Mason Times staff writer
Mason’s population increased almost 23 percent from 2000 to 2010, according to the census, and growth continues. By 2020, there will be 10,000 people living in Mason, compared to the 8,252 recorded in the last census, predicted Chamber of Commerce Director Douglas Klein. Klein said that Dart Container Corporation’s acquisition of Solo Cup Company in 2012 has brought the largest influx of residents—especially to the western part of Mason. Dart built a large warehouse in the past six months and will finish building a new administration building by the end of the summer. Klein said Dart hired 300 employees for its Mason facilities.

Grand Rapids firm blazes drone trail

Capital News Service
LANSING – Imagine pulling on a harness, latching yourself to a wire and zip-lining through the treetops while a flying camera captures your wild ride on video. Fun fact: This actually happens. Expertise in Aerial Imaging uses unmanned aerial vehicles – commonly known as drones – to capture video and photo images. The Grand Rapids business, known as EAI, has shot aerial perspectives of events as diverse as off-road street-car racing for Rally America and zip-liners careening through a forest of green for the Nantahala Outdoor Center in North Carolina. Showcasing high-end homes for real estate agents is also in the mix.

Dealing with the foreclosure crisis

By Taylor Miller
Williamston Post staff writer
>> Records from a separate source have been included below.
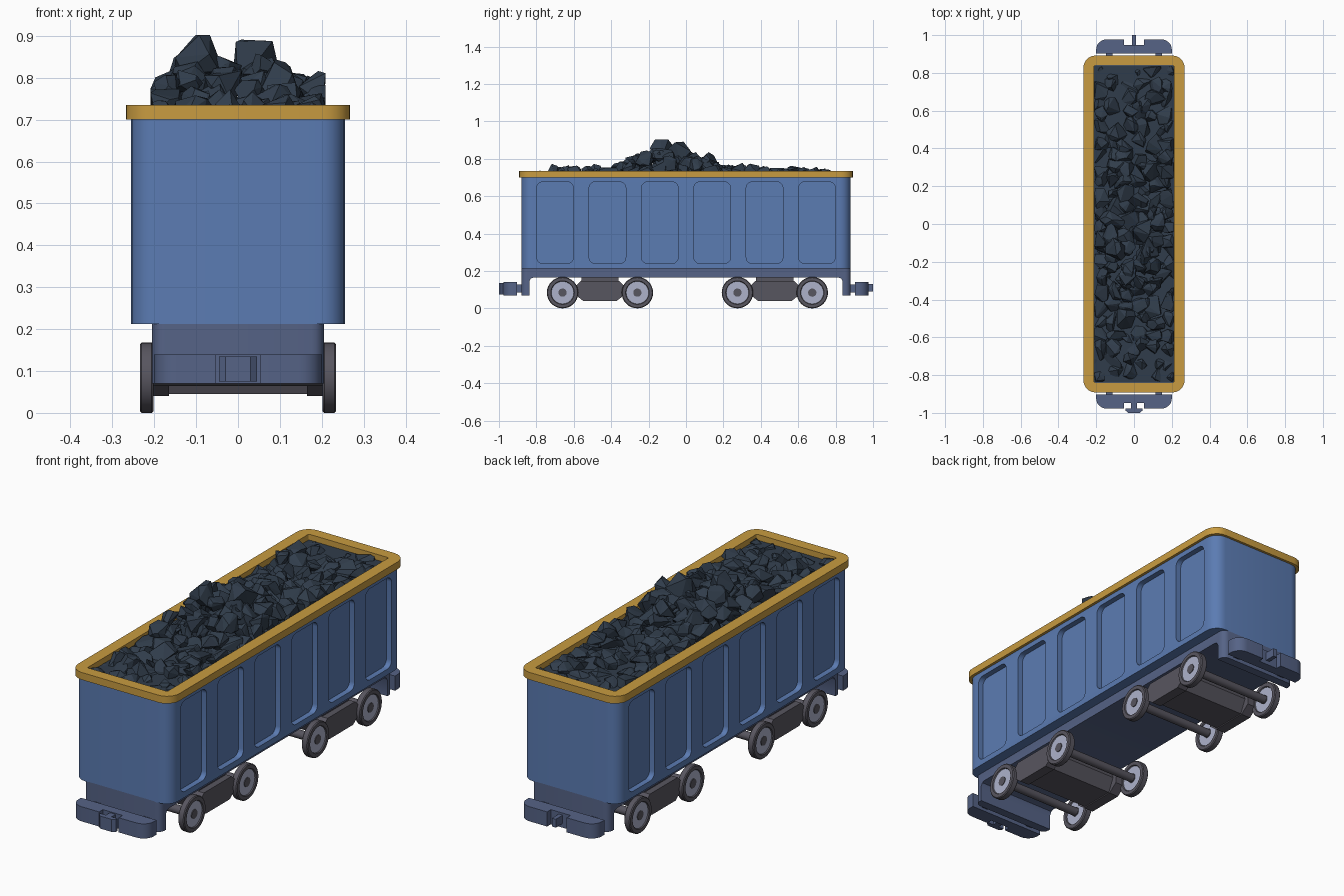
import bpy, bmesh, math, random
from mathutils import Vector

if "Cube" in bpy.data.objects:
    bpy.data.objects.remove(bpy.data.objects["Cube"])

random.seed(7)


def material(name, rgb):
    m = bpy.data.materials.new(name)
    m.diffuse_color = (*rgb, 1)
    m.use_nodes = True
    m.node_tree.nodes["Principled BSDF"].inputs["Base Color"].default_value = m.diffuse_color
    return m


BLUE = material("body blue", (0.105, 0.200, 0.450))
GOLD = material("rim gold", (0.58, 0.33, 0.052))
COAL = material("coal dark", (0.030, 0.046, 0.070))
SLATE = material("frame slate blue", (0.092, 0.125, 0.240))
GREY = material("running gear grey", (0.097, 0.092, 0.115))
HUB = material("hub light grey", (0.42, 0.45, 0.60))


def finish(name, bm, mats, smooth=False):
    bmesh.ops.recalc_face_normals(bm, faces=bm.faces)
    me = bpy.data.meshes.new(name)
    bm.to_mesh(me)
    bm.free()
    ob = bpy.data.objects.new(name, me)
    bpy.context.collection.objects.link(ob)
    for m in mats:
        me.materials.append(m)
    if smooth:
        shade(ob)
    return ob


def shade(ob):
    bpy.ops.object.select_all(action='DESELECT')
    ob.select_set(True)
    bpy.context.view_layer.objects.active = ob
    bpy.ops.object.shade_smooth_by_angle(angle=math.radians(35))


def place(axis, p, t):
    return {'x': (t, p[0], p[1]), 'y': (p[0], t, p[1]), 'z': (p[0], p[1], t)}[axis]


def add_prism(bm, pts, axis, lo, hi):
    a = [bm.verts.new(place(axis, p, lo)) for p in pts]
    b = [bm.verts.new(place(axis, p, hi)) for p in pts]
    bm.faces.new(a)
    bm.faces.new(b)
    for i in range(len(pts)):
        j = (i + 1) % len(pts)
        bm.faces.new((a[i], a[j], b[j], b[i]))


def prism(name, pts, axis, lo, hi, mat, smooth=False):
    bm = bmesh.new()
    add_prism(bm, pts, axis, lo, hi)
    return finish(name, bm, [mat], smooth)


def rounded(cx, cy, hx, hy, r, seg=6):
    pts = []
    for k, (sx, sy) in enumerate(((1, 1), (-1, 1), (-1, -1), (1, -1))):
        for i in range(seg + 1):
            a = math.radians(90 * (k + i / seg))
            pts.append((cx + sx * (hx - r) + r * math.cos(a),
                        cy + sy * (hy - r) + r * math.sin(a)))
    return pts


def box(cx, cy, hx, hy):
    return [(cx - hx, cy - hy), (cx + hx, cy - hy), (cx + hx, cy + hy), (cx - hx, cy + hy)]


# hopper body with six recessed panels on each side
body = prism("hopper_body", rounded(0, 0, 0.255, 0.88, 0.06), 'z', 0.212, 0.705, BLUE)
bm = bmesh.new()
for i in range(6):
    panel = rounded(-0.70 + 0.28 * i, 0.458, 0.098, 0.218, 0.032, 5)
    for s in (-1, 1):
        add_prism(bm, panel, 'x', min(s * 0.228, s * 0.3), max(s * 0.228, s * 0.3))
cutter = finish("panel_cutter", bm, [BLUE])
cutter.hide_render = True
mod = body.modifiers.new("panels", 'BOOLEAN')
mod.operation, mod.solver, mod.object = 'DIFFERENCE', 'EXACT', cutter
bpy.ops.object.select_all(action='DESELECT')
body.select_set(True)
bpy.context.view_layer.objects.active = body
bpy.ops.object.modifier_apply(modifier="panels")
bpy.data.objects.remove(cutter)
shade(body)

# top rim
bm = bmesh.new()
outer, inner = rounded(0, 0, 0.268, 0.892, 0.065), rounded(0, 0, 0.212, 0.838, 0.006)
rings = [[bm.verts.new((x, y, z)) for x, y in pts]
         for pts, z in ((outer, 0.70), (outer, 0.735), (inner, 0.735), (inner, 0.70))]
for k in range(4):
    a, b = rings[k], rings[(k + 1) % 4]
    for i in range(len(a)):
        j = (i + 1) % len(a)
        bm.faces.new((a[i], a[j], b[j], b[i]))
finish("top_rim", bm, [GOLD], True)

# coal load: a bed plus a mound of faceted lumps
bm = bmesh.new()
add_prism(bm, box(0, 0, 0.211, 0.837), 'z', 0.69, 0.708)


def lump(cx, cy, cz, r):
    vs, stretch = [], [random.uniform(0.8, 1.2) for _ in range(3)]
    for _ in range(13):
        d = Vector([random.gauss(0, 1) for _ in range(3)]).normalized() * r
        x = max(-0.209, min(0.209, cx + d.x * stretch[0]))
        y = max(-0.835, min(0.835, cy + d.y * stretch[1]))
        vs.append(bm.verts.new((x, y, max(0.69, min(0.902, cz + d.z * stretch[2] * 0.85)))))
    res = bmesh.ops.convex_hull(bm, input=vs)
    bad = {g for g in res["geom_interior"] + res["geom_unused"] if isinstance(g, bmesh.types.BMVert)}
    bmesh.ops.delete(bm, geom=list(bad), context='VERTS')


for iy in range(23):
    for ix in range(6):
        x = -0.18 + 0.072 * ix + random.uniform(-0.02, 0.02)
        y = -0.80 + 0.0727 * iy + random.uniform(-0.025, 0.025)
        top = 0.742 + random.uniform(-0.012, 0.025) - 0.015 * (abs(y) > 0.72)
        top += 0.105 * math.exp(-((y + 0.08) / 0.26) ** 2) * (1 - (x / 0.27) ** 2)
        r = random.uniform(0.045, 0.066)
        z = top - 0.8 * r
        while z > 0.67:
            lump(x, y, z, r)
            z -= 0.065
for x, y, z, r in ((-0.09, -0.13, 0.845, 0.07), (0.045, -0.03, 0.84, 0.082), (-0.11, -0.06, 0.81, 0.07),
                   (0.07, -0.14, 0.81, 0.07), (-0.03, -0.27, 0.785, 0.065), (0.02, 0.11, 0.79, 0.065)):
    lump(x, y, z, r)
finish("coal_load", bm, [COAL])

# underframe with a drop plate at each end
half = [(0.815, 0.165), (0.83, 0.16), (0.838, 0.145), (0.838, 0.07), (0.88, 0.07), (0.88, 0.214)]
frame_pts = half + [(-y, z) for y, z in reversed(half)]
bm = bmesh.new()
add_prism(bm, frame_pts, 'x', -0.205, 0.205)
corners = [e for e in bm.edges if all(abs(v.co.y) > 0.87 for v in e.verts)
           and abs(e.verts[0].co.z - e.verts[1].co.z) > 0.1]
bmesh.ops.bevel(bm, geom=corners, offset=0.03, segments=4, profile=0.5, affect='EDGES')
finish("underframe", bm, [SLATE], True)

# notched bumpers and their struts
arc = [(0.145 + 0.055 * math.cos(math.radians(a)), 0.925 + 0.052 * math.sin(math.radians(a)))
       for a in range(0, 91, 15)]
side = [(0.2, 0.903)] + arc + [(0.052, 0.977), (0.052, 0.948)]
outline = side + [(-x, y) for x, y in reversed(side)]
for s, tag in ((-1, "front"), (1, "back")):
    prism(tag + "_bumper", [(x, s * y) for x, y in outline], 'z', 0.07, 0.14, SLATE, True)
    for k, side_name in ((-1, "left"), (1, "right")):
        prism(f"{tag}_{side_name}_bumper_strut", box(k * 0.13, s * 0.892, 0.017, 0.025),
              'z', 0.085, 0.128, SLATE)

# couplers: T-shaped hook in front, tongue at the back
hook = [(0.015, -0.94), (0.015, -0.978), (0.045, -0.978), (0.045, -0.988), (0.03, -1.0)]
prism("front_coupler", hook + [(-x, y) for x, y in reversed(hook)], 'z', 0.075, 0.135, SLATE)
prism("back_coupler", box(0, 0.97, 0.01, 0.03), 'z', 0.09, 0.13, SLATE)


# wheels: turned profile (radius, offset), hub on both faces
def wheel(name, x, y):
    prof = [(0.022, 0.014), (0.022, 0.011), (0.060, 0.011), (0.063, 0.016), (0.080, 0.016), (0.084, 0.012)]
    prof += [(r, -t) for r, t in reversed(prof)]
    n = 32
    bm = bmesh.new()
    rows = [[bm.verts.new((x + t, y + r * math.cos(2 * math.pi * i / n),
                           0.084 + r * math.sin(2 * math.pi * i / n))) for i in range(n)] for r, t in prof]
    bm.faces.new(rows[0])
    bm.faces.new(rows[-1])
    for k in range(len(rows) - 1):
        for i in range(n):
            j = (i + 1) % n
            f = bm.faces.new((rows[k][i], rows[k][j], rows[k + 1][j], rows[k + 1][i]))
            f.material_index = 1 if k in (1, len(rows) - 3) else 0
    finish(name, bm, [GREY, HUB], True)


# bogies: cross slab, side frames, bolster, axles and wheels
for cy, tag in ((-0.46, "front"), (0.475, "back")):
    slab = [(-0.115, 0.11), (-0.085, 0.045), (0.085, 0.045), (0.115, 0.11), (0.10, 0.148), (-0.10, 0.148)]
    prism(tag + "_bogie_slab", [(cy + y, z) for y, z in slab], 'x', -0.185, 0.185, GREY)
    prism(tag + "_bogie_bolster", box(cy, 0.153, 0.10, 0.018), 'x', -0.18, 0.18, GREY)
    cheek = [(-0.135, 0.115), (-0.135, 0.075), (-0.09, 0.04), (0.09, 0.04), (0.135, 0.075),
             (0.135, 0.115), (0.105, 0.145), (-0.105, 0.145)]
    for s, sn in ((-1, "left"), (1, "right")):
        ends = sorted((s * 0.165, s * 0.215))
        prism(f"{tag}_{sn}_side_frame", [(cy + y, z) for y, z in cheek], 'x', *ends, GREY)
    for d, dn in ((-0.2, "leading"), (0.2, "trailing")):
        ring = [(cy + d + 0.02 * math.cos(math.pi * i / 8), 0.084 + 0.02 * math.sin(math.pi * i / 8))
                for i in range(16)]
        prism(f"{tag}_{dn}_axle", ring, 'x', -0.21, 0.21, GREY, True)
        for s, sn in ((-1, "left"), (1, "right")):
            wheel(f"{tag}_{dn}_{sn}_wheel", s * 0.218, cy + d)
Many Americans have been hit directly by the foreclosure crisis. With 30 percent of the real estate market distressed, the foreclosure process has become a daily reality for bankers and real estate agents. “There are 75 homes currently on the market in Williamston. Fourteen sales are pending, and 64 homes have sold year-to-date. Of the 64 homes, 21 are foreclosures,” said real estate agent Shelby Miller.